▶ _Supplied entries_
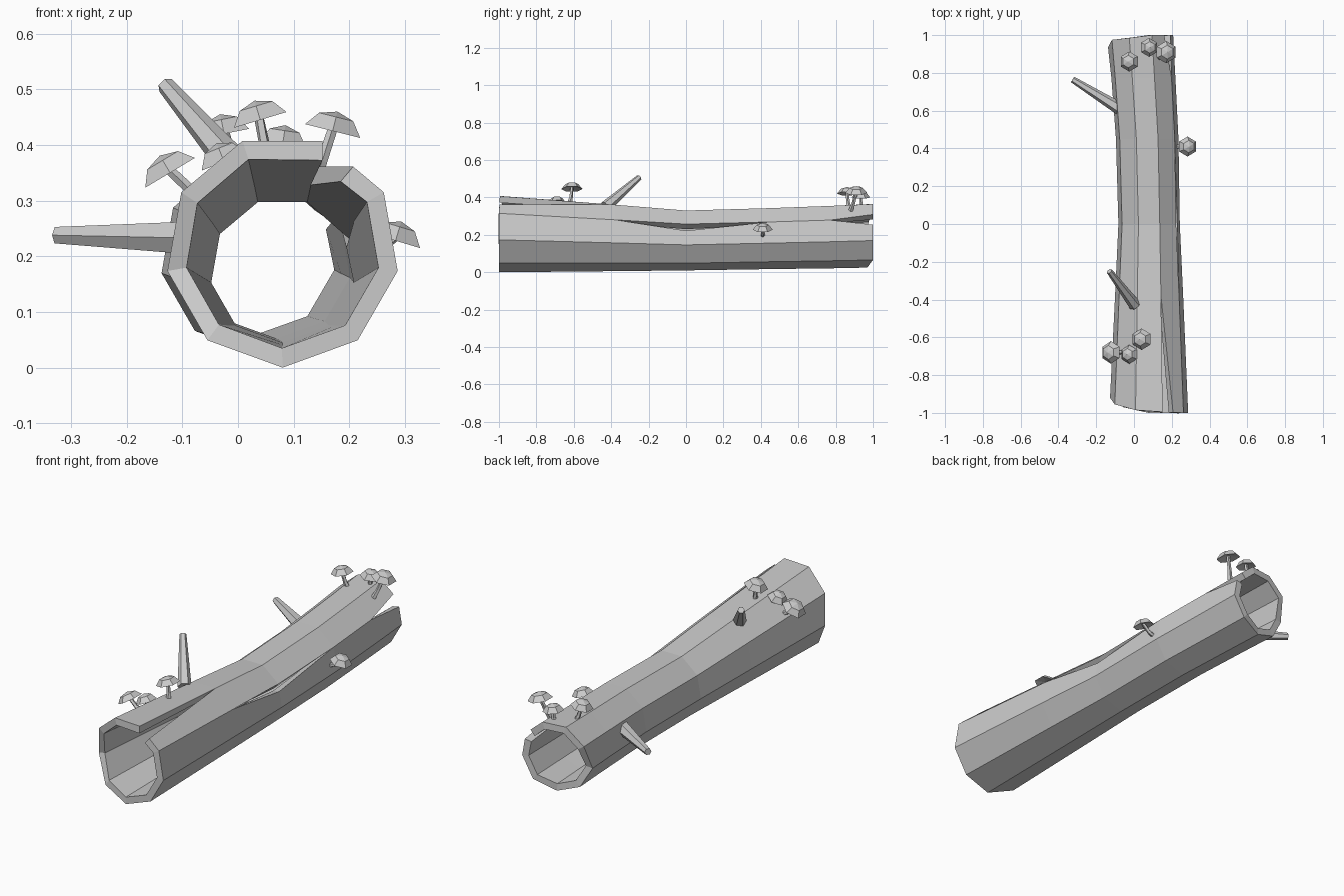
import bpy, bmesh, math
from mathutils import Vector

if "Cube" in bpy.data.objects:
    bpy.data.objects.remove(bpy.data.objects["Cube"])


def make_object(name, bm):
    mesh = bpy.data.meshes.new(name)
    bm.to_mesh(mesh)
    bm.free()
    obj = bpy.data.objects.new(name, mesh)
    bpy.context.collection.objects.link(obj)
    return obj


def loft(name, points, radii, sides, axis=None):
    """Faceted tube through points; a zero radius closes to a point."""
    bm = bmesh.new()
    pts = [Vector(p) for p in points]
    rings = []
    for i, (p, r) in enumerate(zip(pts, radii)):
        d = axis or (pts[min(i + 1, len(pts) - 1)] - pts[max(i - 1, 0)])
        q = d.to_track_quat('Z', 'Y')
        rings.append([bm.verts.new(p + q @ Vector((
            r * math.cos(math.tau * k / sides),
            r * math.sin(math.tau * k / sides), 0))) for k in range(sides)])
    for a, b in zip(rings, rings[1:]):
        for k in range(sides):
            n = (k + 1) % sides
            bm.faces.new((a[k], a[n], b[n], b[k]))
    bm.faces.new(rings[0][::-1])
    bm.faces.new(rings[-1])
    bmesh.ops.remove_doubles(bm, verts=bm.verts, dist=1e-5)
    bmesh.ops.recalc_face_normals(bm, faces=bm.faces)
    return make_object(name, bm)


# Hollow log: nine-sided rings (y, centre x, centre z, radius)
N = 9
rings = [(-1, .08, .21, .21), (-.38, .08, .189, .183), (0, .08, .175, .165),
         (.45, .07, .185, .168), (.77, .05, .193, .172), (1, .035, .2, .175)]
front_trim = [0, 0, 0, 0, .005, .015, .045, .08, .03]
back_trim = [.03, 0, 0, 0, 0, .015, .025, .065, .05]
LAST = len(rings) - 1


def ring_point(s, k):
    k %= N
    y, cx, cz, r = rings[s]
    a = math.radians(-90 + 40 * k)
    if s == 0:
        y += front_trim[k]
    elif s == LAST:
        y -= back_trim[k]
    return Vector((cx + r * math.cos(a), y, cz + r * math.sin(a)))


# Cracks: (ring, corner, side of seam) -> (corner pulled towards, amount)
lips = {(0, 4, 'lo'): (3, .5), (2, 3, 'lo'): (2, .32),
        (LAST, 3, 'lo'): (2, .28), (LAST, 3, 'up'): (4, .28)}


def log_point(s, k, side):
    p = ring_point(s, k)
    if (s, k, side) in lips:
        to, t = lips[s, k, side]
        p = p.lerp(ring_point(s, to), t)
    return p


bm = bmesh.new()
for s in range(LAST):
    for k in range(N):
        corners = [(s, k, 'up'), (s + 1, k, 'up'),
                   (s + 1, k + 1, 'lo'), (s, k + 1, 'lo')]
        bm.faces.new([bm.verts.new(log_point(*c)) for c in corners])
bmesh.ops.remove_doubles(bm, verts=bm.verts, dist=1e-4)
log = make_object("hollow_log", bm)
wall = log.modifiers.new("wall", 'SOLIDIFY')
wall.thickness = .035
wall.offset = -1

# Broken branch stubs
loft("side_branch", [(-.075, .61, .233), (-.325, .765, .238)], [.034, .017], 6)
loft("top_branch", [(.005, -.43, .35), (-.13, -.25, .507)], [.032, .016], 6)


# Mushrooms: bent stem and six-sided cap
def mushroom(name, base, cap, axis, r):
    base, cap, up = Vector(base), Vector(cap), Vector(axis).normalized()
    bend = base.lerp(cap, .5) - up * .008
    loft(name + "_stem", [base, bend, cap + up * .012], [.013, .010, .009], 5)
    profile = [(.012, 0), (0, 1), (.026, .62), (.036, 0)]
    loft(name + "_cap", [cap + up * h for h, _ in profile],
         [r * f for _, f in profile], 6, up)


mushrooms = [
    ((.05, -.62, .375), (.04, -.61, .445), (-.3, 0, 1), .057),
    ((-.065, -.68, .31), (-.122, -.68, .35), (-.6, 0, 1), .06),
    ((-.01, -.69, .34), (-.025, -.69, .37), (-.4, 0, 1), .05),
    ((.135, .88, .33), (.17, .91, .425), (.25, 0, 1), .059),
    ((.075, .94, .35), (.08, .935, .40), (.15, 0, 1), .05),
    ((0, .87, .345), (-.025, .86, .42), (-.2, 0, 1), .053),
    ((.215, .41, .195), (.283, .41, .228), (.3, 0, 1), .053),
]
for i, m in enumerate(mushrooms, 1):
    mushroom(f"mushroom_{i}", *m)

▶ _Task to carry out_
Look through the data and gather every line with the string "bmesh" in it.

▶ _Result for this task_
import bpy, bmesh, math
    bm = bmesh.new()
    bmesh.ops.remove_doubles(bm, verts=bm.verts, dist=1e-5)
    bmesh.ops.recalc_face_normals(bm, faces=bm.faces)
bm = bmesh.new()
bmesh.ops.remove_doubles(bm, verts=bm.verts, dist=1e-4)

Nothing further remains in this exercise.